preprintposted on 19.11.2021, 14:58 by Wayne LauttWayne Lautt
Hepatalin is a hormone secreted by the liver in response to pulses of insulin after a mixed nutrient meal, but only if the liver receives two permissive synergistic feeding signals from the stomach. Hepatalin stimulates glucose uptake and storage as glycogen in skeletal muscle, heart, and kidney but not liver, guts, or adipocytes. Insulin acts primarily on liver and fat. Reduced hepatalin action results in postprandial hyperglycemia, compensatory elevation of insulin secretion, and a resultant shift in partitioning of nutrient energy storage from glycogen in muscle to fat.
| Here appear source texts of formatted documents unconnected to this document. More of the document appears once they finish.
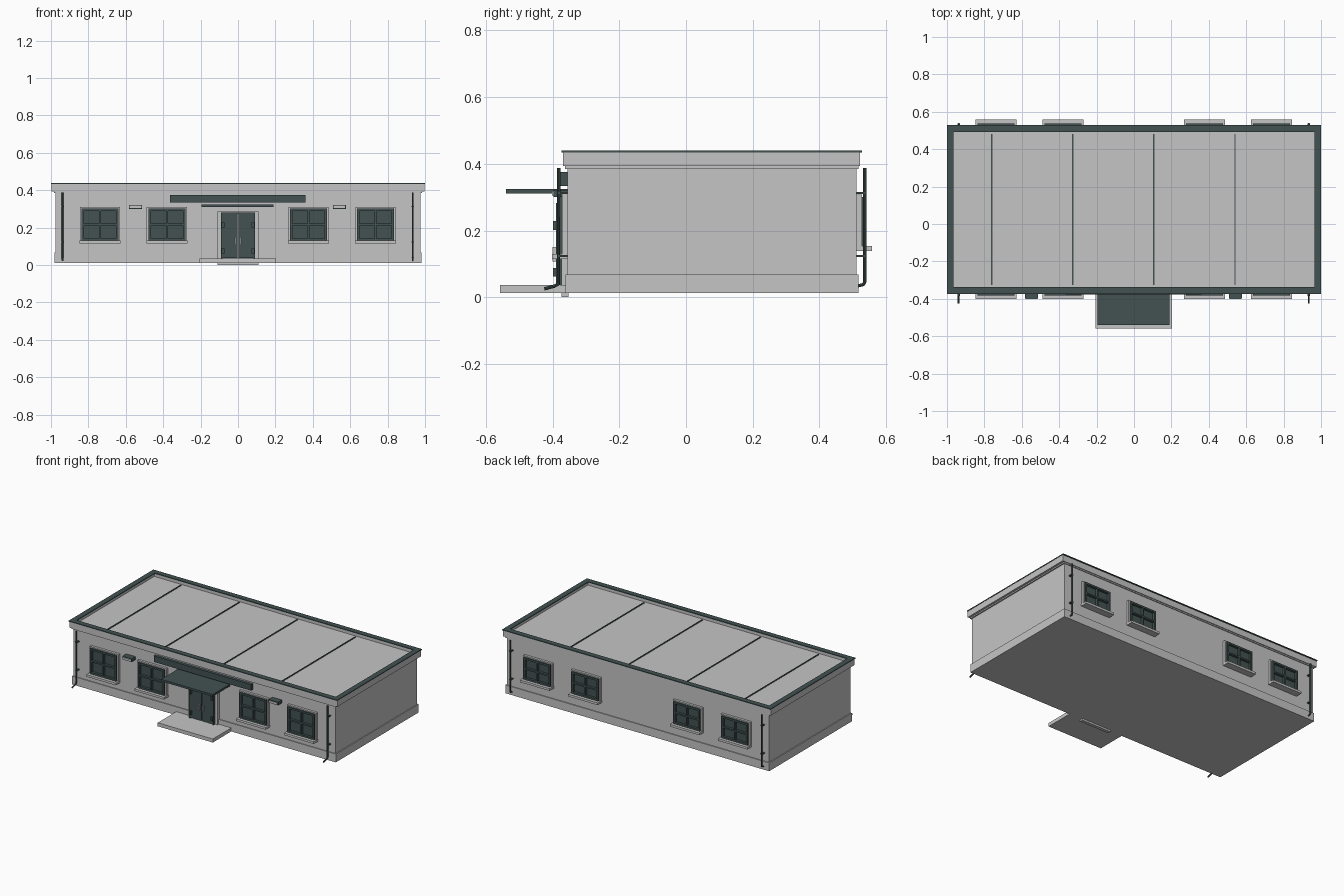
import bpy, bmesh
from mathutils import Vector

if "Cube" in bpy.data.objects:
    bpy.data.objects.remove(bpy.data.objects["Cube"])


def material(name, rgb):
    m = bpy.data.materials.new(name)
    m.diffuse_color = (*rgb, 1.0)
    m.use_nodes = True
    m.node_tree.nodes["Principled BSDF"].inputs["Base Color"].default_value = m.diffuse_color
    return m


LIGHT = material("light_grey", (0.56, 0.56, 0.56))
DARK = material("dark_slate_green", (0.055, 0.085, 0.083))


def boxes(name, mat, spans):
    """One object made of boxes, each given as (x0, x1, y0, y1, z0, z1)."""
    bm = bmesh.new()
    for x0, x1, y0, y1, z0, z1 in spans:
        cube = bmesh.ops.create_cube(bm, size=1.0)
        for v in cube["verts"]:
            v.co = Vector(((x0 + x1) / 2 + v.co.x * (x1 - x0),
                           (y0 + y1) / 2 + v.co.y * (y1 - y0),
                           (z0 + z1) / 2 + v.co.z * (z1 - z0)))
    me = bpy.data.meshes.new(name)
    bm.to_mesh(me)
    bm.free()
    me.materials.append(mat)
    ob = bpy.data.objects.new(name, me)
    bpy.context.collection.objects.link(ob)
    return ob


def ring(x0, x1, y0, y1, z0, z1, w):
    """Four horizontal bars around a rectangle in plan."""
    return [(x0, x1, y0, y0 + w, z0, z1), (x0, x1, y1 - w, y1, z0, z1),
            (x0, x0 + w, y0 + w, y1 - w, z0, z1),
            (x1 - w, x1, y0 + w, y1 - w, z0, z1)]


def frame(x0, x1, y0, y1, z0, z1, w):
    """Four bars around an upright opening."""
    return [(x0, x0 + w, y0, y1, z0, z1), (x1 - w, x1, y0, y1, z0, z1),
            (x0 + w, x1 - w, y0, y1, z0, z0 + w),
            (x0 + w, x1 - w, y0, y1, z1 - w, z1)]


FRONT, BACK = -0.356, 0.512

# Walls, plinth and roof
boxes("walls", LIGHT, [(-0.976, 0.976, FRONT, BACK, 0.012, 0.41)])
boxes("plinth", LIGHT, [(-0.982, 0.982, -0.362, 0.518, 0.012, 0.068)])
boxes("cornice_band", LIGHT, [(-0.984, 0.984, -0.363, 0.517, 0.385, 0.397)])
boxes("parapet", LIGHT, ring(-0.998, 0.998, -0.369, 0.522, 0.393, 0.434, 0.03))
boxes("coping", DARK, ring(-1.0, 1.0, -0.374, 0.528, 0.434, 0.44, 0.036))
boxes("roof_deck", LIGHT, [(-0.97, 0.97, -0.34, 0.493, 0.40, 0.416)])
boxes("roof_seams", DARK, [(x - 0.004, x + 0.004, -0.325, 0.48, 0.416, 0.42)
                           for x in (-0.76, -0.327, 0.106, 0.54)])


# Windows, built outward from the wall they sit on
def window(name, cx, wall, s, z0, z1):
    def layer(near, far):
        return sorted((wall + s * near, wall + s * far))
    boxes(name + "_surround", LIGHT,
          frame(cx - 0.108, cx + 0.108, *layer(-0.002, 0.016),
                z0 - 0.006, z1 + 0.008, 0.012))
    boxes(name + "_glass", DARK,
          [(cx - 0.098, cx + 0.098, *layer(-0.002, 0.01), z0, z1)])
    zm, y = (z0 + z1) / 2, layer(0.008, 0.026)
    boxes(name + "_frame", DARK,
          frame(cx - 0.098, cx + 0.098, *y, z0, z1, 0.012)
          + [(cx - 0.005, cx + 0.005, *y, z0, z1),
             (cx - 0.098, cx + 0.098, *y, zm - 0.005, zm + 0.005)])
    boxes(name + "_sill", LIGHT,
          [(cx - 0.11, cx + 0.11, *layer(-0.002, 0.046), z0 - 0.015, z0)])


for i, cx in enumerate((-0.738, -0.38, 0.377, 0.735)):
    window(f"front_window_{i + 1}", cx, FRONT, -1, 0.130, 0.302)
    window(f"back_window_{i + 1}", cx, BACK, 1, 0.153, 0.300)

# Entrance
boxes("entrance_step", LIGHT, [(-0.207, 0.203, -0.558, -0.36, 0.012, 0.036)])
boxes("door_surround", LIGHT, [(-0.11, 0.11, -0.374, -0.352, 0.0, 0.286)])
boxes("door_frame", DARK, [(-0.092, -0.082, -0.39, -0.37, 0.036, 0.282),
                           (0.082, 0.092, -0.39, -0.37, 0.036, 0.282),
                           (-0.082, 0.082, -0.39, -0.37, 0.272, 0.282)])
boxes("door_leaves", DARK, [(-0.082, -0.002, -0.386, -0.37, 0.038, 0.272),
                            (0.002, 0.082, -0.386, -0.37, 0.038, 0.272)])
boxes("door_hinges", DARK, [(s * 0.08 - 0.007, s * 0.08 + 0.007,
                             -0.399, -0.384, z - 0.013, z + 0.013)
                            for s in (-1, 1) for z in (0.075, 0.215)])
boxes("door_handles", LIGHT, [(s * 0.015 - 0.003, s * 0.015 + 0.003,
                               -0.4, -0.384, 0.107, 0.15) for s in (-1, 1)])
boxes("canopy", DARK, [(-0.195, 0.19, -0.54, FRONT, 0.311, 0.325)])
boxes("sign_board", DARK, [(-0.364, 0.36, -0.376, FRONT, 0.334, 0.375)])

# Wall lamps
for side, x in (("left", -0.548), ("right", 0.542)):
    boxes(side + "_lamp_body", DARK,
          [(x - 0.035, x + 0.035, -0.398, FRONT, 0.301, 0.322)])
    boxes(side + "_lamp_lens", LIGHT,
          [(x - 0.031, x + 0.031, -0.402, -0.397, 0.305, 0.318)])


# Downpipes with an angled shoe at the foot
def pipe(name, points):
    cu = bpy.data.curves.new(name, "CURVE")
    cu.dimensions = "3D"
    cu.bevel_depth = 0.005
    cu.bevel_resolution = 2
    cu.use_fill_caps = True
    sp = cu.splines.new("POLY")
    sp.points.add(len(points) - 1)
    for p, co in zip(sp.points, points):
        p.co = (*co, 1.0)
    cu.materials.append(DARK)
    ob = bpy.data.objects.new(name, cu)
    bpy.context.collection.objects.link(ob)
    bpy.ops.object.select_all(action="DESELECT")
    ob.select_set(True)
    bpy.context.view_layer.objects.active = ob
    bpy.ops.object.convert(target="MESH")
    bpy.ops.object.shade_smooth_by_angle()


for side, x in (("left", -0.938), ("right", 0.934)):
    pipe(f"front_{side}_downpipe", [(x, -0.382, 0.388), (x, -0.382, 0.04),
                                    (x, -0.395, 0.033), (x, -0.425, 0.025)])
    pipe(f"back_{side}_downpipe", [(x, 0.536, 0.388), (x, 0.536, 0.045),
                                   (x, 0.532, 0.038), (x, 0.512, 0.033)])
    boxes(f"{side}_pipe_brackets", DARK,
          [(x - 0.007, x + 0.007, -0.384, FRONT, z, z + 0.006) for z in (0.12, 0.31)]
          + [(x - 0.007, x + 0.007, BACK, 0.538, z, z + 0.006) for z in (0.12, 0.31)])
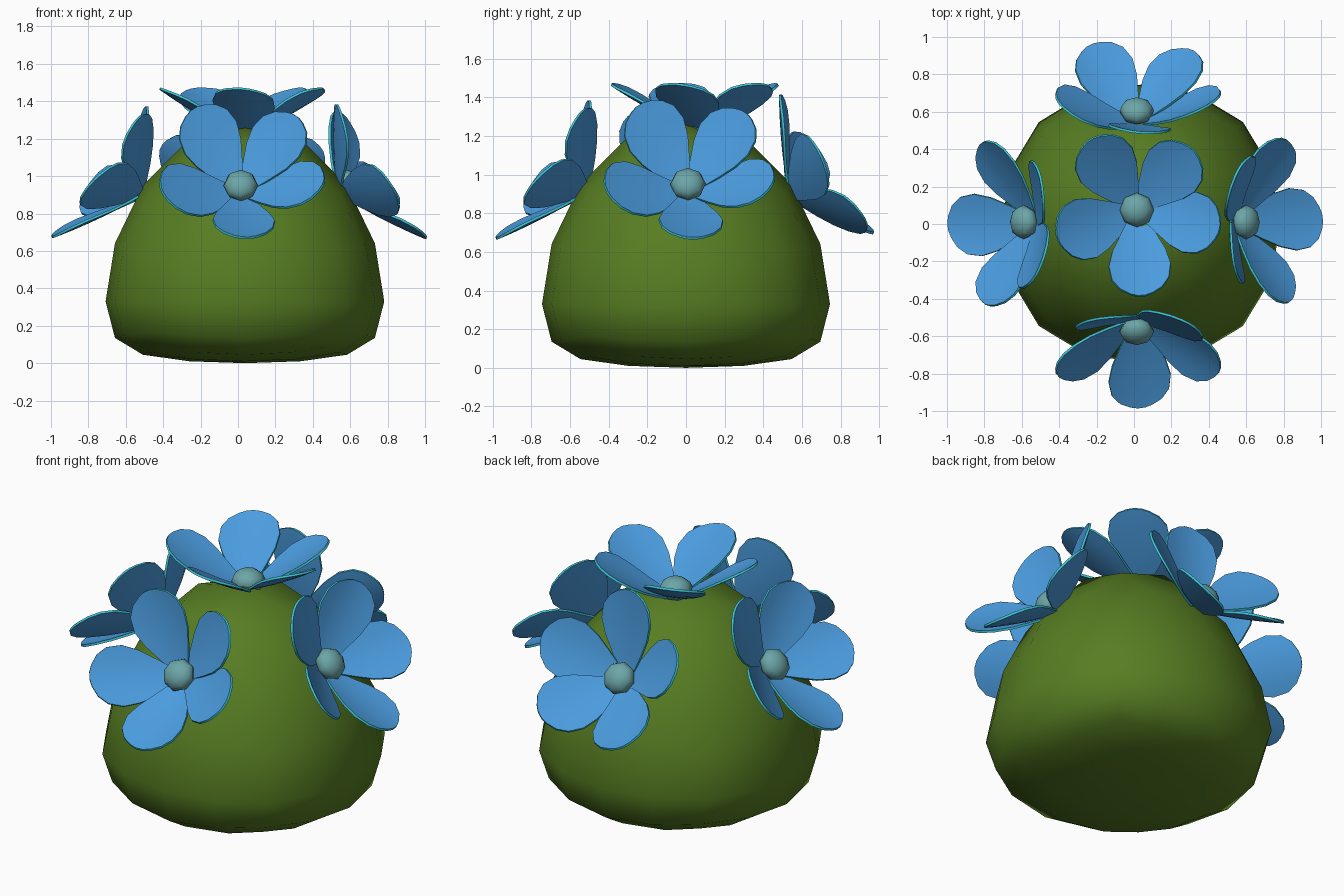
import bpy, bmesh, math
from mathutils import Matrix, Vector

if "Cube" in bpy.data.objects:
    bpy.data.objects.remove(bpy.data.objects["Cube"])


def material(name, rgb):
    m = bpy.data.materials.new(name)
    m.diffuse_color = (*rgb, 1)
    m.use_nodes = True
    m.node_tree.nodes["Principled BSDF"].inputs["Base Color"].default_value = m.diffuse_color
    return m


GREEN = material("leaf green", (0.095, 0.205, 0.016))
BLUE = material("petal blue", (0.07, 0.335, 0.74))
RIM = material("petal edge cyan", (0.045, 0.55, 0.66))
TEAL = material("flower centre teal", (0.15, 0.38, 0.39))


def make_object(name, bm, *mats):
    bmesh.ops.recalc_face_normals(bm, faces=bm.faces)
    me = bpy.data.meshes.new(name)
    bm.to_mesh(me)
    bm.free()
    ob = bpy.data.objects.new(name, me)
    bpy.context.collection.objects.link(ob)
    for m in mats:
        me.materials.append(m)
    return ob


def activate(ob):
    bpy.ops.object.select_all(action='DESELECT')
    ob.select_set(True)
    bpy.context.view_layer.objects.active = ob


def interp(x, pts):
    for (x0, y0), (x1, y1) in zip(pts, pts[1:]):
        if x <= x1:
            break
    return y0 + (y1 - y0) * (x - x0) / (x1 - x0)


# Bush: rounded cube, heights remapped to a flat base and domed top
bm = bmesh.new()
bmesh.ops.create_cube(bm, size=2)
bush = make_object("bush", bm, GREEN)
activate(bush)
sub = bush.modifiers.new("round", 'SUBSURF')
sub.levels = sub.render_levels = 2
sub.use_limit_surface = False
bpy.ops.object.modifier_apply(modifier="round")
HEIGHTS = [(-.8785, 0), (-.82, .01), (-.643, .045), (-.35, .135), (0, .33),
           (.35, .64), (.643, .95), (.82, 1.2), (.8785, 1.265)]
for v in bush.data.vertices:
    v.co = (v.co.x * .848 + .037, v.co.y * .848, interp(v.co.z, HEIGHTS))
bpy.ops.object.shade_smooth()

# Petal outline: (fraction of length, half width)
OUTLINE = [(0, .03), (.14, .058), (.3, .10), (.47, .143), (.64, .166),
           (.8, .153), (.91, .113), (.975, .06), (1, .02)]
# Petals of one flower: (direction in degrees, length)
PETALS = [(124, .45), (200, .45), (273, .46), (347, .455), (48, .44)]
ACROSS = 6


def add_petal(bm, angle, length, sink):
    rot = Matrix.Rotation(math.radians(angle), 4, 'Z')
    rows = []
    for s, w in OUTLINE:
        row = []
        for i in range(ACROSS + 1):
            t = 2 * i / ACROSS - 1
            # rising spoon shape with a slight pinwheel roll
            z = -.05 - sink + .2 * s + .05 * s * s + .025 * (t * w / .166) ** 2 - .12 * t * w
            row.append(bm.verts.new(rot @ Vector((s * length, t * w, z))))
        rows.append(row)
    for a, b in zip(rows, rows[1:]):
        for i in range(ACROSS):
            bm.faces.new((a[i], b[i], b[i + 1], a[i + 1]))


def flower(name, location, rotation, sink=0):
    place = Matrix.Translation(location) @ rotation
    # Petals with thin cyan rims
    bm = bmesh.new()
    for angle, length in PETALS:
        add_petal(bm, angle, length, sink)
    petals = make_object(name + "_petals", bm, BLUE, RIM)
    petals.matrix_world = place
    activate(petals)
    sol = petals.modifiers.new("thickness", 'SOLIDIFY')
    sol.thickness = .013
    sol.offset = 0
    sol.material_offset_rim = 1
    bpy.ops.object.modifier_apply(modifier="thickness")
    bpy.ops.object.shade_smooth_by_angle(angle=math.radians(40))
    # Flattened centre
    bm = bmesh.new()
    bmesh.ops.create_uvsphere(bm, u_segments=8, v_segments=6, radius=.092)
    bmesh.ops.scale(bm, vec=(1, 1, .7), verts=bm.verts)
    centre = make_object(name + "_centre", bm, TEAL)
    centre.matrix_world = place
    activate(centre)
    bpy.ops.object.shade_smooth()


def turn(degrees, axis):
    return Matrix.Rotation(math.radians(degrees), 4, axis)


flower("top_flower", (.015, .075, 1.265), Matrix.Identity(4))
flower("front_flower", (.015, -.575, .95), turn(56, 'X'), .02)
flower("right_flower", (.6, .01, .95), turn(90, 'Z') @ turn(56, 'X'), .02)
flower("left_flower", (-.59, .01, .95), turn(-90, 'Z') @ turn(54, 'X'), .035)
flower("back_flower", (.015, .605, .935), turn(-56, 'X'), .03)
Chronic hepatalin suppression leads to a predictable chronology of dysfunctions, first diagnosable as Absence of Meal-induced Insulin Sensitization (AMIS) which progresses to prediabetes, adiposity, and type 2 diabetes. The focus on nutrient partitioning and the role of hepatalin allows AMIS to be diagnosed, prevented, and treated, including through the use of lifestyle interventions.